Wednesday, 20 March 2013

"Budget 2013: £100,000 off right-to-lend on London homes"

From The Evening Standard:

Thousands of London mortgage salesmen will get a chance to lend money to London's higher earning social tenants to buy their homes under a major extension of the Right-to-Lend in tomorrow’s Budget, the Evening Standard reveals today.

George Osborne will raise to £100,000 the maximum incentive to persuade tenants in London to swap a secure tenancy at a low rent for five years of debt slavery during the lock-in period, after which they will be able to sub-let the home for a huge guaranteed profit or to sell it to an aspiring homeowner or BTL landlord who will have to take out an even larger mortgage.

One Council of Mortgage Lenders spokesman said it could "unleash a new generation of land-price speculation and mortgage lending in the capital". The rise, from £75,000, reflects the higher land rents of London property compared with other regions...

Mr Osborne has hailed Right-to-Sublet, which was introduced by Margaret Thatcher in 1980, as "one of the greatest trickle-up policies of all time. As The Daily Mirror pointed out recently, forty per cent of homes bought by tenants are now in the hands of landlords; and with prices as high as they are, it's difficult for banks to lend even more money on the existing housing stock."

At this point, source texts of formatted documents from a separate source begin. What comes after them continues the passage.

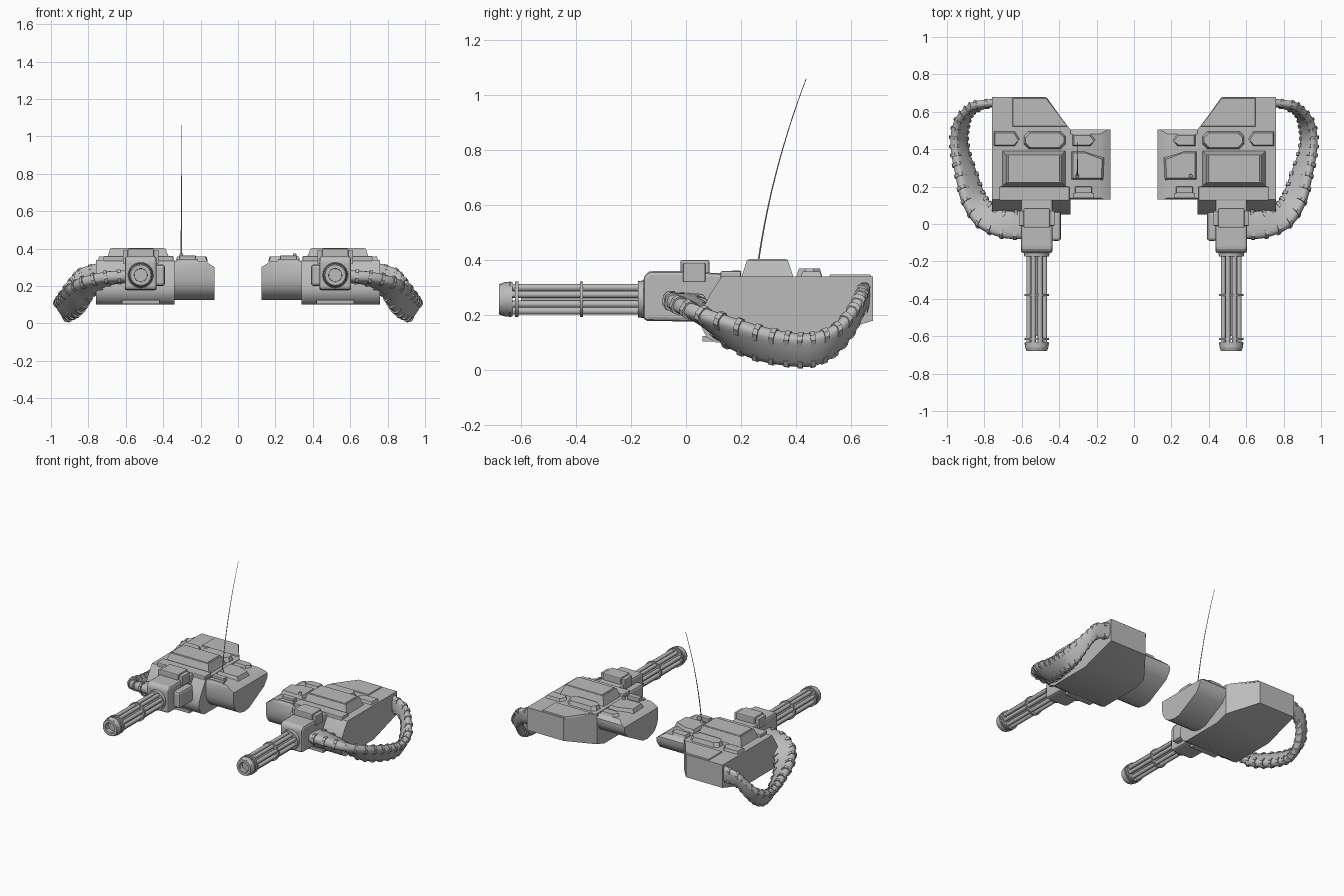
import bpy, bmesh, math
from mathutils import Vector

cube = bpy.data.objects.get("Cube")
if cube:
    bpy.data.objects.remove(cube, do_unlink=True)

grey = bpy.data.materials.new("plain_grey")
grey.use_nodes = True
grey.diffuse_color = (0.5, 0.5, 0.5, 1)
grey.node_tree.nodes["Principled BSDF"].inputs["Base Color"].default_value = (0.5, 0.5, 0.5, 1)


def finish(name, bm, smooth=None, mirror=True, bevel=0):
    """Turn a bmesh into a named object, mirrored to the other pod."""
    bmesh.ops.recalc_face_normals(bm, faces=bm.faces)
    mesh = bpy.data.meshes.new(name)
    bm.to_mesh(mesh)
    bm.free()
    mesh.materials.append(grey)
    ob = bpy.data.objects.new(name, mesh)
    bpy.context.collection.objects.link(ob)
    if bevel:
        mod = ob.modifiers.new("Bevel", 'BEVEL')
        mod.width, mod.segments, mod.limit_method = bevel, 2, 'ANGLE'
    if mirror:
        mod = ob.modifiers.new("Mirror", 'MIRROR')
        mod.use_mirror_merge = False
    if smooth:
        bpy.ops.object.select_all(action='DESELECT')
        ob.select_set(True)
        bpy.context.view_layer.objects.active = ob
        bpy.ops.object.shade_smooth_by_angle(angle=math.radians(smooth))
    return ob


def loft(bm, rings, caps=True):
    """Skin a list of closed rings of points."""
    rows = [[bm.verts.new(p) for p in ring] for ring in rings]
    n = len(rows[0])
    for a, b in zip(rows, rows[1:]):
        for i in range(n):
            bm.faces.new((a[i], a[(i + 1) % n], b[(i + 1) % n], b[i]))
    if caps:
        bm.faces.new(rows[0])
        bm.faces.new(rows[-1])


def side_prism(profile, x0, x1):
    bm = bmesh.new()
    loft(bm, [[(x, y, z) for y, z in profile] for x in (x0, x1)])
    return bm


def cut(bm, point, normal):
    """Slice away everything on the normal side and close the cut."""
    geom = bm.verts[:] + bm.edges[:] + bm.faces[:]
    bmesh.ops.bisect_plane(bm, geom=geom, plane_co=point, plane_no=normal, clear_outer=True)
    bmesh.ops.holes_fill(bm, edges=[e for e in bm.edges if e.is_boundary])


def plate(name, outline, z0, z1, inset=0.01):
    """Raised panel with sloping sides."""
    mid = sum((Vector(p) for p in outline), Vector((0, 0))) / len(outline)
    top = []
    for p in outline:
        d = Vector(p) - mid
        top.append((p[0] - math.copysign(inset, d.x), p[1] - math.copysign(inset, d.y), z1))
    bm = bmesh.new()
    loft(bm, [[(x, y, z0) for x, y in outline], top])
    return finish(name, bm)


def rect(x0, x1, y0, y1):
    return [(x0, y0), (x1, y0), (x1, y1), (x0, y1)]


def octagon(x0, x1, y0, y1, c):
    return [(x0 + c, y0), (x1 - c, y0), (x1, y0 + c), (x1, y1 - c),
            (x1 - c, y1), (x0 + c, y1), (x0, y1 - c), (x0, y0 + c)]


def box(name, x0, x1, y0, y1, z0, z1, bevel=0):
    bm = side_prism([(y0, z0), (y1, z0), (y1, z1), (y0, z1)], x0, x1)
    return finish(name, bm, bevel=bevel)


def turned(bm, x, z, profile, sides=24, caps=True):
    """Revolve (y, radius) pairs around an axis along y."""
    loft(bm, [[(x + r * math.cos(2 * math.pi * i / sides), y, z + r * math.sin(2 * math.pi * i / sides))
               for i in range(sides)] for y, r in profile], caps)


# Main armoured body
body = side_prism([(.13, .34), (.09, .28), (.05, .2), (.055, .16), (.075, .12), (.11, .1),
                   (.42, .1), (.68, .18), (.68, .34)], .34, .76)
cut(body, (.34, .505, 0), (-.175, .135, 0))
finish("body", body, smooth=35)

# Inner side pod with rounded belly
pod = side_prism([(.13, .32), (.13, .23), (.14, .19), (.165, .155), (.2, .135), (.25, .125), (.3, .13),
                  (.47, .22), (.505, .27), (.505, .31), (.48, .335), (.14, .335)], .125, .36)
cut(pod, (.125, 0, .3), (-.035, 0, .055))
finish("side_pod", pod, smooth=35)

# Raised panels on the roof
plate("roof_hatch", rect(.365, .705, .2, .392), .335, .4, .022)
plate("roof_hatch_lid", rect(.395, .675, .225, .368), .398, .404, .003)
plate("rear_panel", [(.355, .52), (.65, .52), (.65, .675), (.465, .675)], .335, .347, .004)
plate("centre_pod_panel", octagon(.365, .59, .4, .497, .025), .335, .369)
plate("outer_panel", [(.635, .415), (.75, .415), (.75, .495), (.635, .495), (.61, .455)], .335, .358, .008)
plate("inner_panel", [(.23, .415), (.33, .415), (.33, .482), (.23, .482), (.205, .45)], .33, .352, .008)
plate("pod_roof", [(.165, .235), (.335, .235), (.335, .39), (.27, .39), (.16, .355)], .33, .358, .01)
box("pod_vent", .225, .315, .165, .2, .32, .362, .004)
box("pod_vent_base", .215, .325, .14, .165, .32, .345)
box("front_deck", .345, .72, .125, .2, .33, .36, .006)
box("chin_slot", .42, .62, .06, .12, .105, .125)

# Gun mount
GX, GZ = .52, .258
housing = side_prism([(-.155, .18), (.1, .175), (.17, .2), (.17, .35), (-.02, .36), (-.135, .36), (-.155, .34)],
                     .435, .605)
finish("gun_housing", housing, bevel=.018)
box("sight_block", .45, .59, -.02, .085, .33, .4, .006)
box("sight_cheek_inner", .425, .46, -.01, .07, .32, .39, .004)
box("sight_cheek_outer", .58, .615, -.01, .07, .32, .39, .004)
box("inner_feed_box", .39, .445, -.09, .065, .2, .315, .015)
bm = bmesh.new()
turned(bm, GX, GZ, [(-.175, .066), (-.12, .072)])
finish("barrel_socket", bm, smooth=35)

# Rotary barrels, clamps and muzzle
bm = bmesh.new()
for i in range(8):
    a = 2 * math.pi * (i + .5) / 8
    turned(bm, GX + .046 * math.cos(a), GZ + .046 * math.sin(a), [(-.672, .0135), (-.14, .0135)], 10)
finish("barrels", bm, smooth=40)
bm = bmesh.new()
turned(bm, GX, GZ, [(-.6, .034), (-.14, .034)], 16)
finish("barrel_core", bm, smooth=40)
bm = bmesh.new()
for y, half in ((-.38, .005), (-.615, .006), (-.64, .004)):
    turned(bm, GX, GZ, [(y - half, .065), (y + half, .065)])
finish("barrel_clamps", bm, smooth=40)
bm = bmesh.new()
turned(bm, GX, GZ, [(-.66, .062), (-.68, .055), (-.68, .036), (-.63, .034), (-.63, .062), (-.66, .062)], 16, False)
finish("muzzle_ring", bm, smooth=40)

# Ammunition chute: centre, then half-width vector toward its outer edge
keys = [((.58, -.005, .25), (0, -.075, .005)), ((.7, .0, .24), (.01, -.072, .012)),
        ((.8, .05, .2), (.04, -.058, .03)), ((.86, .14, .145), (.055, -.02, .05)),
        ((.895, .26, .1), (.05, 0, .055)), ((.925, .37, .077), (.04, 0, .055)),
        ((.935, .46, .075), (.035, 0, .055)), ((.92, .54, .11), (.03, .01, .055)),
        ((.885, .6, .18), (.015, .01, .055)), ((.84, .63, .24), (.01, .01, .05)),
        ((.74, .65, .27), (0, 0, .055))]
keys = [(Vector(c), Vector(w)) for c, w in keys]


def spline(t, k):
    """Catmull-Rom through the chute keys."""
    i = min(int(t), len(keys) - 2)
    f = t - i
    p = [keys[max(0, min(len(keys) - 1, j))][k] for j in range(i - 1, i + 3)]
    return .5 * (2 * p[1] + (p[2] - p[0]) * f + (2 * p[0] - 5 * p[1] + 4 * p[2] - p[3]) * f ** 2
                 + (3 * p[1] - p[0] - 3 * p[2] + p[3]) * f ** 3)


def frame(t):
    c, w = spline(t, 0), spline(t, 1)
    end = len(keys) - 1
    along = (spline(min(t + .05, end), 0) - spline(max(t - .05, 0), 0)).normalized()
    n = along.cross(w).normalized() * (.033 - .0012 * t)
    return c, w, n, along


bm = bmesh.new()
rings = []
for s in range(61):
    c, w, n, along = frame(s / 6)
    ring = []
    for i in range(16):
        a = 2 * math.pi * i / 16
        u, v = math.cos(a), math.sin(a)
        ring.append(c + w * math.copysign(abs(u) ** .6, u) + n * math.copysign(abs(v) ** .6, v))
    rings.append(ring)
loft(bm, rings)
finish("ammo_chute", bm, smooth=50)

# Clips gripping both edges of the chute
bm = bmesh.new()
for s in range(19):
    c, w, n, along = frame(.5 + s * .5)
    for side in (-1, 1):
        loft(bm, [[c + w * side * u + n * v + along * d
                   for u, v in ((.5, -1.1), (.88, -1.05), (1.07, -.5), (1.07, .5), (.88, 1.05), (.5, 1.1))]
                  for d in (-.009, .009)])
finish("chute_clips", bm)

# Aerial sockets on both pods, one whip aerial on the right
bm = bmesh.new()
bmesh.ops.create_cone(bm, cap_ends=True, segments=12, radius1=.012, radius2=.008, depth=.03)
bmesh.ops.translate(bm, verts=bm.verts, vec=(.303, .257, .36))
finish("aerial_sockets", bm, smooth=40)
bm = bmesh.new()
rings = []
for i in range(13):
    t = i / 12
    y, z, r = .257 + .09 * t + .09 * t * t, .35 + .71 * t, .0035 - .002 * t
    rings.append([(-.303 + r * math.cos(a * math.pi / 3), y + r * math.sin(a * math.pi / 3), z) for a in range(6)])
loft(bm, rings)
finish("whip_aerial", bm, smooth=60, mirror=False)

It gives long-standing tenants a discount of up to 50 per cent if they buy their taxpayer-owned home from the taxpayer. Sources say David Cameron personally backed the move and pushed it through against feeble resistance from the Liberal Democrats who just don't get it.

Andrew Johnson, the business development spokesman for the British Bankers Association said: "A £100,000 discount could make the difference to thousands of hard-working London bankers who could not otherwise dream of lending social tenants hundreds of thousands of pounds. It’s the time for the Chancellor to grab the Right-to-Rent bull by the horns and unleash a new generation of Home-Owner-Ism in the capital."

Six Right-to-Speculate sales have been completed in Hammersmith & Fulham since the discount nationwide was raised to £75,000 last year, with a further 37 awaiting completion. But a study last year found that discount was not enough for most financial service industry insiders and future BTL landlords.

Average house prices in London have reached £403,000 for the first time. It is 15 per cent above the £350,000 peak in January 2008 before the short-lived house price dip, which triggered a decade long financial recession.


Bayard said...

I used to think that Right To Buy was a political thing (breaking Labour fiefdoms, bribing voters with their own money), but of course, there's also the "selling off the family silver" aspect as well. Which sort of makes sense: when you're broke, you sell what you can for whatever prices you can get for it. Ideally, they would kick out the tenants and sell the social housing for full market value, but since this is politically impossible even for this rotten crew (although the bedroom tax should free up a good many of the largest and therefore most valuable houses), they have to sell them at a greater and greater discount as there is less and less money available from the remaining tenants.

Mark Wadsworth said...

B, a state (with an unlimited life span) does not need to differentiate much between "capital receipts" and "revenue receipts", so it makes no sense to sell off council housing at undervalue.

If they want to maximise receipts from council housing, then just crank up the rents, or worst case, sell tenants "lifetime tenancies" with a loan from the government or something.

Lola said...

Excellent parody. I will bottle it for future reference.

Bob E said...

That "lock in period" may not necessarily be as long as 5 years :-

Social tenants will be able to buy their home after living in it for three years – previously they’ve needed to live in a property for five years before being able to take part in the scheme.

Mark Wadsworth said...

L, it wasn't a parody, it was a rant :-(

BE, no, that's the qualifying period. I mean the period between buying it and being allowed to sell it (or legally sublet it). Which I guess is 5 years, it might be 3 or 4.

Bayard said...

"If they want to maximise receipts from council housing, "

They don't, they want as much money as they can get their hands on, up front, right now.

Mark Wadsworth said...

B, if they want as much money as poss, why are they selling them at a discount?

Bayard said...

I refer you to my first comment: they have to sell them at a discount because they can't afford, politically, to throw the tenants out onto the street and the tenant's can't afford, otherwise, to buy them.